There are currently 242 members of the House of Councillors but 460 seats in the Chamber as members of the House of Representatives also attend the opening ceremony held at the Chamber. The number of seats, however, is still not enough to accommodate the entire 722 members of the Diet, so at the opening ceremony Diet members are sometimes seen standing in the aisles or space in the back of the floor.
Both Chambers prohibit Diet members from entering without a jacket and a member badge based on precedent (identification cards are accepted since 2005). No exceptions are allowed to this rule; then-Prime Minister Takeo Fukuda once attempted to enter the Chamber while forgetting to wear his badge and was halted by the guards, the situation of which was resolved when Fukuda hastily borrowed a member badge from a nearby Diet member, Yoshiro Mori.
Parenthetically, either House restricts its members from wearing hats, coats, scarfs, or carrying umbrellas or walking sticks without permission from the chairman. Smoking is also prohibited. Diet members are also forbidden to read newspapers and literatures other than reference materials.
Above the back end of the Chamber is a public gallery. The public gallery is physically a part of the Chamber but is considered a different jurisdiction under the Diet internal regulations. According to those rules, visitors to the public gallery are forbidden from entering the Chamber.
The public gallery in the House of Representatives is divided into seats for VIPs, diplomats, members of the House of Councillors, government officials, the general public and journalists. The public gallery in the House of Councillors accommodates the imperial family, VIPs, foreign diplomats, members of the House of Representatives, government officials, the general public and journalists. The general public seats are partly assigned to guests invited by a Diet member with the rest open to visitors on a first-come-first-served basis.
Those who visit the public gallery must present their admission tickets, but newspaper and news service reporters are given a pass valid for an entire Diet session. The public gallery must follow internal statues mandated by the chairman, and the chairman retains the authority to command the guards and law enforcement officials to maintain order in the public gallery.
The largest committee room in each House is Committee Room Number 1 which is widely known for its live broadcasts and where the budget committee, key special committees and political party debates are hosted. Summoning of sworn and unsworn witnesses also takes place in this room.
- Watanabe, Hiroshi.
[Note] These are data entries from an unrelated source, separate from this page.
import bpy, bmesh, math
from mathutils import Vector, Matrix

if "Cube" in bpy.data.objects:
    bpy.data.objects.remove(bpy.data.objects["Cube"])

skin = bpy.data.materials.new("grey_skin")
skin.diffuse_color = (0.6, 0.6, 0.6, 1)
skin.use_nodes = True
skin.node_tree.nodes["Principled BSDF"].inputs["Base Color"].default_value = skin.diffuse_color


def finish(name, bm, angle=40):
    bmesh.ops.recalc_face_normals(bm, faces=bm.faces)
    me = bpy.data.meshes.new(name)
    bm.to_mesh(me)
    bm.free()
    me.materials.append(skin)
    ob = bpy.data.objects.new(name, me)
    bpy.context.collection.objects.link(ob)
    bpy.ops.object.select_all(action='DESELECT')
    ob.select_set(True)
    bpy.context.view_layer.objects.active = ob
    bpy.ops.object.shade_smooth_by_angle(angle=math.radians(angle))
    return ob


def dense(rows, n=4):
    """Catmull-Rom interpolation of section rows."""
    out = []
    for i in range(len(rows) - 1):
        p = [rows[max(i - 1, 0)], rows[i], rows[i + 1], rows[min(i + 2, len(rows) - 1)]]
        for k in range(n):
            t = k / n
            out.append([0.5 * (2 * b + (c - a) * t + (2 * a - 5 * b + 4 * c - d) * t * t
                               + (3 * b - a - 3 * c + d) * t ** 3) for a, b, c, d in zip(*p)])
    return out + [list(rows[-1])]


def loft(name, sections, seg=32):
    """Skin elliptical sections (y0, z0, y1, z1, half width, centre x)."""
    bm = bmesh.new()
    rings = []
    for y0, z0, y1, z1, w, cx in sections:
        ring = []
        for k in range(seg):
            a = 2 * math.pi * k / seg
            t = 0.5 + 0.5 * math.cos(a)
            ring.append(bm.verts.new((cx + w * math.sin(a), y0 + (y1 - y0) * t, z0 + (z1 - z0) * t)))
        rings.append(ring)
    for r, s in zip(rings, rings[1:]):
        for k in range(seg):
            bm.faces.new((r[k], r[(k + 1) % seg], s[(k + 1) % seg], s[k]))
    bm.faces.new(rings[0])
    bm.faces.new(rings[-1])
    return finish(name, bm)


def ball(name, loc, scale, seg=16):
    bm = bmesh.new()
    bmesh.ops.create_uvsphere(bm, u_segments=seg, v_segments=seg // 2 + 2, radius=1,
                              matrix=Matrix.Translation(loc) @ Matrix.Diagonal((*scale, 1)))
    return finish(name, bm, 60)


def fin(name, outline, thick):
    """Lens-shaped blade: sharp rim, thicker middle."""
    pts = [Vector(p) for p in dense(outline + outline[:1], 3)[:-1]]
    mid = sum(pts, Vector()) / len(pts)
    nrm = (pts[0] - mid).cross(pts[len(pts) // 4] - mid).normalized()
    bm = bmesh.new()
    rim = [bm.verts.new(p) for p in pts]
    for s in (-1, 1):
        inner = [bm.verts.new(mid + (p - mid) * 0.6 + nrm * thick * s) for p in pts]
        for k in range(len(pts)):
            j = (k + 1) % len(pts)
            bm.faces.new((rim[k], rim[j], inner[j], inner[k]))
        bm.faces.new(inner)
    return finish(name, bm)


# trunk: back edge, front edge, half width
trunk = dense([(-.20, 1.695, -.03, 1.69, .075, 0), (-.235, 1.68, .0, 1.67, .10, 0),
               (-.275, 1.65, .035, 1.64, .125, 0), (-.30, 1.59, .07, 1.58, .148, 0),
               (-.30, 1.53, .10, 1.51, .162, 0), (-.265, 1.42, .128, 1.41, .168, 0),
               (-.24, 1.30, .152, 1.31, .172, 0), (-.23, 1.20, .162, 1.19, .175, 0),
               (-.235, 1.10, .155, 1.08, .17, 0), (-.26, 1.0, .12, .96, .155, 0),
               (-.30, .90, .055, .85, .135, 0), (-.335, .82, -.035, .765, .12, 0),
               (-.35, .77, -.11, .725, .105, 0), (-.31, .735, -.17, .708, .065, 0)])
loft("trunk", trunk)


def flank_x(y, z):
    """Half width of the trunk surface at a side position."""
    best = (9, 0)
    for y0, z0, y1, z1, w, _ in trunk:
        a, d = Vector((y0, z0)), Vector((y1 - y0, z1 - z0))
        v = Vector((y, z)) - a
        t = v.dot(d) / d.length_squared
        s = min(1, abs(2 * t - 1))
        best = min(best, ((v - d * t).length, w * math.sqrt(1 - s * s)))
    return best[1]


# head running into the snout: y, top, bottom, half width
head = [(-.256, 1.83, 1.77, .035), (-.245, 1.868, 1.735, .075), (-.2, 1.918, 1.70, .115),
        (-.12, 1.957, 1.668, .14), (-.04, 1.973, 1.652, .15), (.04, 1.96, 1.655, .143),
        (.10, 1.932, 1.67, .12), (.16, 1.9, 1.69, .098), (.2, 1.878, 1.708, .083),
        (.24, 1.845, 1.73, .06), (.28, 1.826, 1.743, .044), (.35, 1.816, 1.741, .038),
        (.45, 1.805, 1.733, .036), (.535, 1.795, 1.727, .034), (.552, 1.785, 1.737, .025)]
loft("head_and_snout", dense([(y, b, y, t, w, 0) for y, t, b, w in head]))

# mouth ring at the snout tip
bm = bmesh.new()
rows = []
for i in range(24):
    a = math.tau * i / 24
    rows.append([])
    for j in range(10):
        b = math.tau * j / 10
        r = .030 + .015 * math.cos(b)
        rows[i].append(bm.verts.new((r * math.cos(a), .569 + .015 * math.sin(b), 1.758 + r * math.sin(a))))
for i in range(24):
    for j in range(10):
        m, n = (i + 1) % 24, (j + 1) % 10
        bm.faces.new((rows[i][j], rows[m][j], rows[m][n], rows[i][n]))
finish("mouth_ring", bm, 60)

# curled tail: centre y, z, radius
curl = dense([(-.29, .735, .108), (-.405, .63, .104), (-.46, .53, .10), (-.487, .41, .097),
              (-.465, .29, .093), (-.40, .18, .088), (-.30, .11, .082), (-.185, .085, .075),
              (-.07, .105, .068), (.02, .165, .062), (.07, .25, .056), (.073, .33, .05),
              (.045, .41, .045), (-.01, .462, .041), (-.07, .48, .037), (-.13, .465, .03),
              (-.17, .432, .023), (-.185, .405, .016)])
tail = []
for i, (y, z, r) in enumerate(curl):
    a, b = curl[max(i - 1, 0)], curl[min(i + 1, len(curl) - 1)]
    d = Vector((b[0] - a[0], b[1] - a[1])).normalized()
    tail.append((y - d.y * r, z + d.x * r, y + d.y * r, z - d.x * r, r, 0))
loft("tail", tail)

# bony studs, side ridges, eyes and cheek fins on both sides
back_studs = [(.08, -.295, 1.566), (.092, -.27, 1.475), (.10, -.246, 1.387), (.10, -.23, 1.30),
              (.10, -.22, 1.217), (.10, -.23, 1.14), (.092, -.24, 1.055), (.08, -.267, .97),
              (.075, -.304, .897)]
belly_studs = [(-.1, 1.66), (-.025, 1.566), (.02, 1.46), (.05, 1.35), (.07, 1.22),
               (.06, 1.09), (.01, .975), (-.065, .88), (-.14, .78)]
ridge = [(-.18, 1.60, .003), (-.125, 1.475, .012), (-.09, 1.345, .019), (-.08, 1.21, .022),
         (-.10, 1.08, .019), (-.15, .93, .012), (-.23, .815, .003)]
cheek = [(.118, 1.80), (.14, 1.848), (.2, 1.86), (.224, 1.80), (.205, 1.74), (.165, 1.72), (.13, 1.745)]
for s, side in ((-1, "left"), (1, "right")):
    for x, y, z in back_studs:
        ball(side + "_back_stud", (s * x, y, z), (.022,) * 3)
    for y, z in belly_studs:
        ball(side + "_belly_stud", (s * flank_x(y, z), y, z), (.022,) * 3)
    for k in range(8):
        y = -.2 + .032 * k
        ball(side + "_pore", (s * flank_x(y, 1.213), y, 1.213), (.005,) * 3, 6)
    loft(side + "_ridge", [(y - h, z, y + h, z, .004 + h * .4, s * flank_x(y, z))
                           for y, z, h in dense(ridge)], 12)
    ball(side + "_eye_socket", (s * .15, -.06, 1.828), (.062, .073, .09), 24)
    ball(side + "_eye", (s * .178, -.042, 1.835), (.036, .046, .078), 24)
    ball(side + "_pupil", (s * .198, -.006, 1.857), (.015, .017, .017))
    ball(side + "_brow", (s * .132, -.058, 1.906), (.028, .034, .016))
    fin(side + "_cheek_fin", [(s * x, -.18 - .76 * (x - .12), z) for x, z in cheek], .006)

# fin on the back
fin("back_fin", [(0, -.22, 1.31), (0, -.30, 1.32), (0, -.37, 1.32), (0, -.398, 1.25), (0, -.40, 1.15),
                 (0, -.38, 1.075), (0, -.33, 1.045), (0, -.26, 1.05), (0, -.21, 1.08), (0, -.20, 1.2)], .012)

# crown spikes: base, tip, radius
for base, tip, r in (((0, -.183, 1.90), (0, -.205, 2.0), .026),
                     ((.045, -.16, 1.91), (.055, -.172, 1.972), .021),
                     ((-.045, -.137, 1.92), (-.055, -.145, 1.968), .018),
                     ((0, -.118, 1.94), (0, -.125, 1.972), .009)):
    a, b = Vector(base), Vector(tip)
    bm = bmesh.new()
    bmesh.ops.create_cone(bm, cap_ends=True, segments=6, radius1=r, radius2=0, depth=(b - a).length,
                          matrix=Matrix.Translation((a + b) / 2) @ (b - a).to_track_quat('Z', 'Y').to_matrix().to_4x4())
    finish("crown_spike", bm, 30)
The Architecture of Tokyo: An Architectural History in 571 Individual Presentations, p. 111 (2001).
- National Diet Building – International Database for Civil and Structural Engineering
- Reynolds, Jonathan M (Autumn 1996). "Japan's Imperial Diet Building: debate over construction of a national identity". Art Journal. 55 (3): 45. JSTOR 777764.
National Diet Building at House of Councillors website